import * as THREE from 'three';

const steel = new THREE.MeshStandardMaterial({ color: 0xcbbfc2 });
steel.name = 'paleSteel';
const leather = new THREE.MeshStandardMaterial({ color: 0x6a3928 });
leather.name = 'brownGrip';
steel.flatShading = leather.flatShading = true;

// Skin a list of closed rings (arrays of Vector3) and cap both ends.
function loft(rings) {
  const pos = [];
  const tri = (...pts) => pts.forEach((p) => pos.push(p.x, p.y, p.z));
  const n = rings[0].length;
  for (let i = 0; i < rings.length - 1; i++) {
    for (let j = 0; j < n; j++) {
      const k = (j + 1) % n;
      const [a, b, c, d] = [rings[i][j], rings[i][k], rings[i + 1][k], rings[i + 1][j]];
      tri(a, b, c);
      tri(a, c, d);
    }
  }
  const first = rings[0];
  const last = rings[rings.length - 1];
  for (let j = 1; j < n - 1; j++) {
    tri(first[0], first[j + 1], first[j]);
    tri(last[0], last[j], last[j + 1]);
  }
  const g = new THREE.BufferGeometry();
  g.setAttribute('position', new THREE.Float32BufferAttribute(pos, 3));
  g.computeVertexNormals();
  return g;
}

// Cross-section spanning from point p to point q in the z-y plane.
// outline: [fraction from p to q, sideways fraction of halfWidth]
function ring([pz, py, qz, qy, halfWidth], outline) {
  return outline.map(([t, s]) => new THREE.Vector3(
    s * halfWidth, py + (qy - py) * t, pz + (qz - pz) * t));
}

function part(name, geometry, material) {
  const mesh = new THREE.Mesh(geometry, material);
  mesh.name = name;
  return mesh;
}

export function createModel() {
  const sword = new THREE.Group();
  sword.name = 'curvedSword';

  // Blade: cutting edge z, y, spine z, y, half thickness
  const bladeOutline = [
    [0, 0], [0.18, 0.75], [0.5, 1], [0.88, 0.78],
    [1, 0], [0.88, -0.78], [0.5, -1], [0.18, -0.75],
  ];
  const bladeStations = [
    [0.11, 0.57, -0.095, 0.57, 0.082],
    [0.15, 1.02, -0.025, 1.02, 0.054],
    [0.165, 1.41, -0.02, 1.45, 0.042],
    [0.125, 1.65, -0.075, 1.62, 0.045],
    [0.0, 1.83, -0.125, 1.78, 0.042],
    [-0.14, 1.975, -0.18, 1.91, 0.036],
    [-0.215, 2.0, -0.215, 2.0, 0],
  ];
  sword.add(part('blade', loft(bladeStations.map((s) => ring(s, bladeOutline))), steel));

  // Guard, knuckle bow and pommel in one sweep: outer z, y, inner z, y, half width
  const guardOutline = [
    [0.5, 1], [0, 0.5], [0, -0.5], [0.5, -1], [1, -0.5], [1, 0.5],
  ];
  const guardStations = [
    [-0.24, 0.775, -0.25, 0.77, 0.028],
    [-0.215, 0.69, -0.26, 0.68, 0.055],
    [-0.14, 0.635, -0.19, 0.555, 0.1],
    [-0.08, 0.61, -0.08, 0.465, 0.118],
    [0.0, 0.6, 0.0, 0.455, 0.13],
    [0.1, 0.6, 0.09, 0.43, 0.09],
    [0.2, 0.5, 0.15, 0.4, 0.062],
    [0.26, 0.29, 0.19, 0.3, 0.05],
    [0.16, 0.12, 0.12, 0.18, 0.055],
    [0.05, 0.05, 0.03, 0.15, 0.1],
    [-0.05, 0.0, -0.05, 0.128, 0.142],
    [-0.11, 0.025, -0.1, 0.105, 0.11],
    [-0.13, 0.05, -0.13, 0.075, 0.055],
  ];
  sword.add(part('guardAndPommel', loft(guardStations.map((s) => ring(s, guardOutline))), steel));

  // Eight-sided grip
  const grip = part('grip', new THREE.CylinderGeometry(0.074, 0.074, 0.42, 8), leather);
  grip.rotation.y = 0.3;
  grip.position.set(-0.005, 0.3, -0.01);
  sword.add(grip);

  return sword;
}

━━━━━━━━━━━━━━━━━━━━

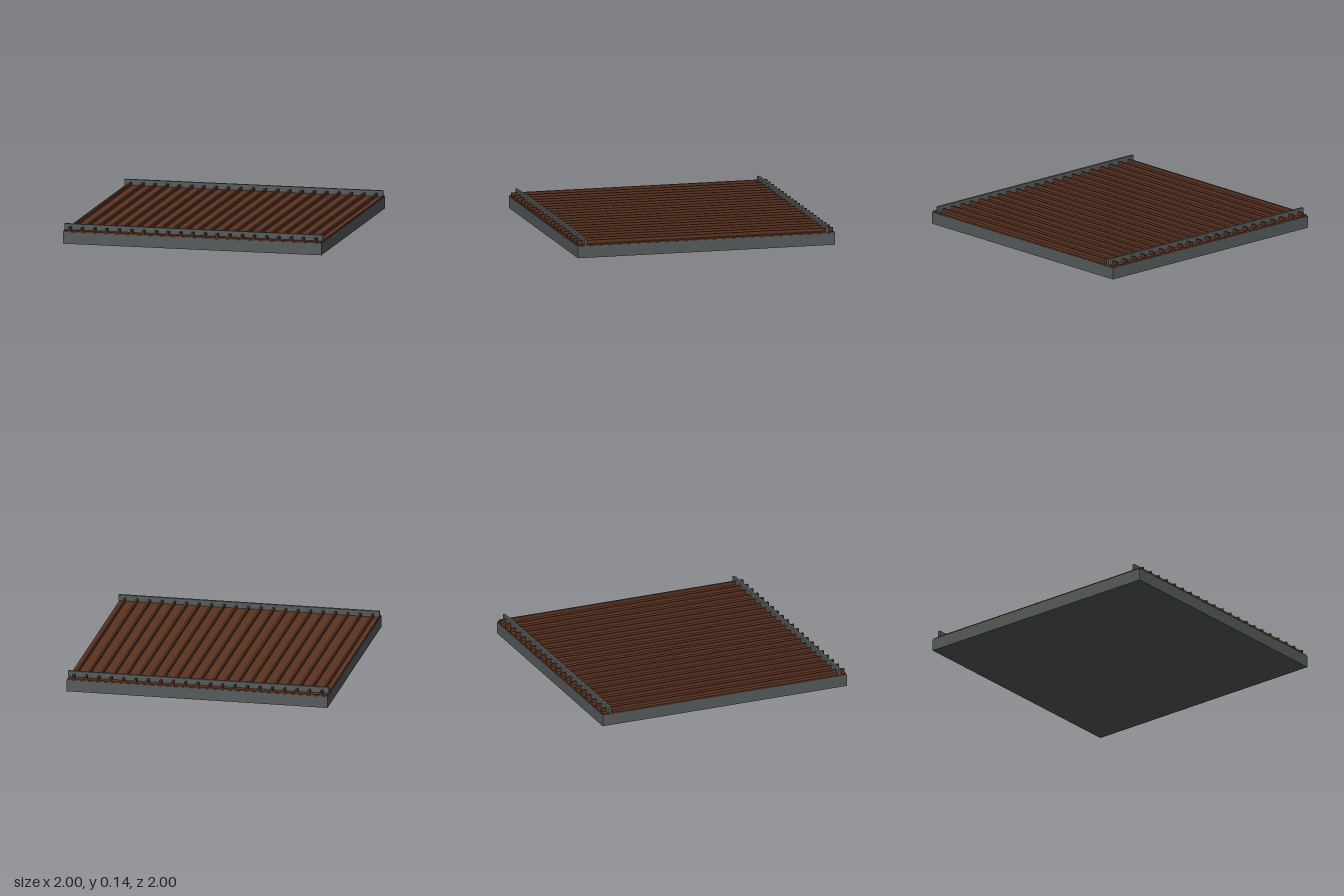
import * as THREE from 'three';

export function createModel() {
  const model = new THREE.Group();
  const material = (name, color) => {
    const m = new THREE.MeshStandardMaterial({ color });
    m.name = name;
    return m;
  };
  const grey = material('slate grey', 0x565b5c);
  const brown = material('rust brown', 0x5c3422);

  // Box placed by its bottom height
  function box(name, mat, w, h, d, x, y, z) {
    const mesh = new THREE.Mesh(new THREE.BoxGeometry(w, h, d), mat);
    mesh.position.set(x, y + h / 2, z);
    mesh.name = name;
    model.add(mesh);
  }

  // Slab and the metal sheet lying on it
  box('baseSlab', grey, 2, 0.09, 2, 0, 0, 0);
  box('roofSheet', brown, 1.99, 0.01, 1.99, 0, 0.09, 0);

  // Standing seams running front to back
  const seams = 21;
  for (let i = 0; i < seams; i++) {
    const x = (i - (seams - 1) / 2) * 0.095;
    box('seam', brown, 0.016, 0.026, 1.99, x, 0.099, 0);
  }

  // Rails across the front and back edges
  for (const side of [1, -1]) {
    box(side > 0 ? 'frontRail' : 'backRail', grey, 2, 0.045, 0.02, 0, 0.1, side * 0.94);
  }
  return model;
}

━━━━━━━━━━━━━━━━━━━━

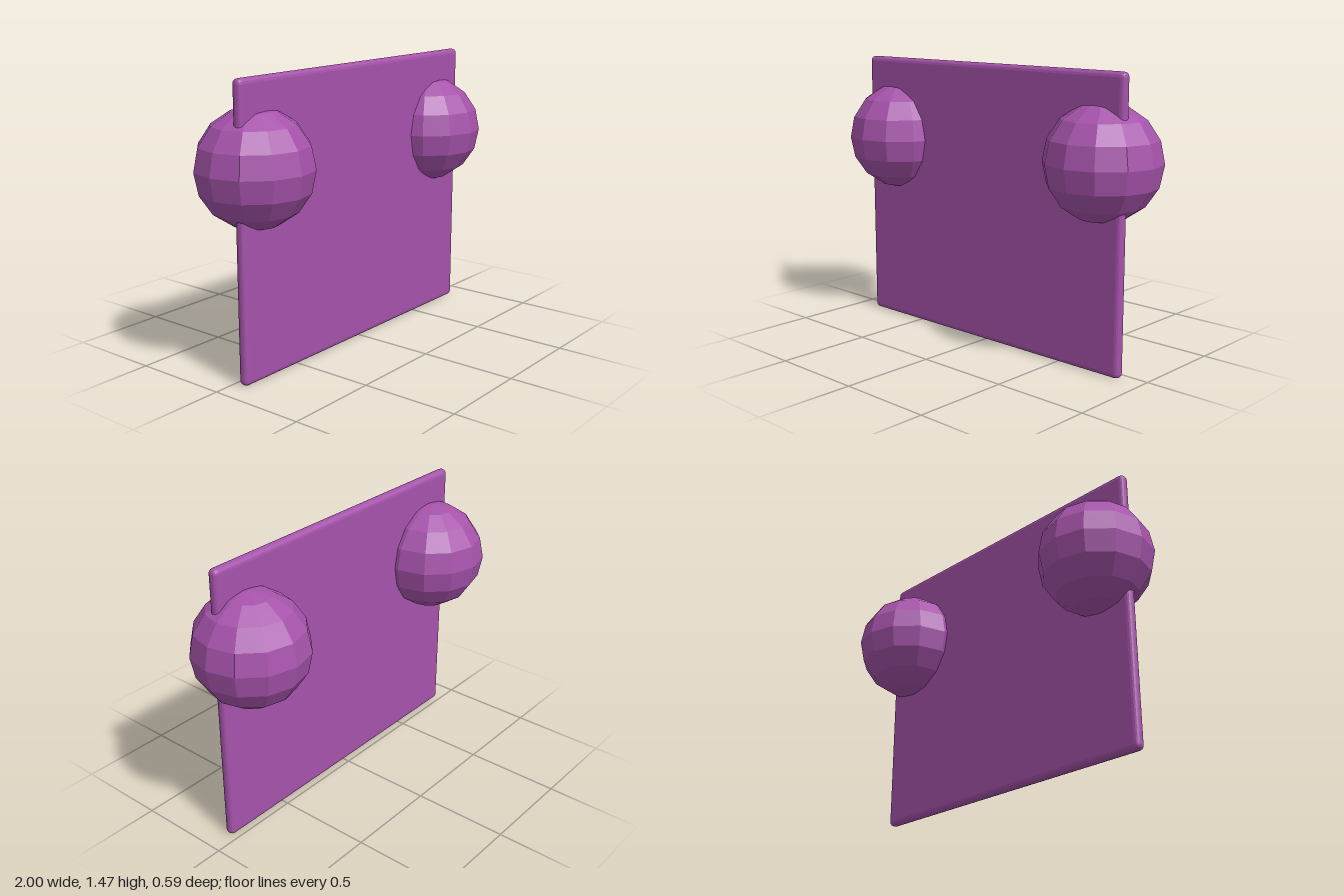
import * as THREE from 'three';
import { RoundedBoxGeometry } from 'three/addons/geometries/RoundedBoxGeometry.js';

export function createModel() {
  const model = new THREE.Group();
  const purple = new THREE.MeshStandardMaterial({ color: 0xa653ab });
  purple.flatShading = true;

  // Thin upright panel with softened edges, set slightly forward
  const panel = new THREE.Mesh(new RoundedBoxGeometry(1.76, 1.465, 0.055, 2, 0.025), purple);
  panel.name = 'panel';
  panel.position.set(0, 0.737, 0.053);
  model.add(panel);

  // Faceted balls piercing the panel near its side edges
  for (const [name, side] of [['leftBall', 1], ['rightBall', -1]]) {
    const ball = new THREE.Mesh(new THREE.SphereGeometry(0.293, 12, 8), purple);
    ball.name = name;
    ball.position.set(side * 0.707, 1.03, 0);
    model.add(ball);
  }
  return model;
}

━━━━━━━━━━━━━━━━━━━━

• Prompt
Find how many lines in the listing hold "MeshStandardMaterial", and reply with that number only.

• Task solution
4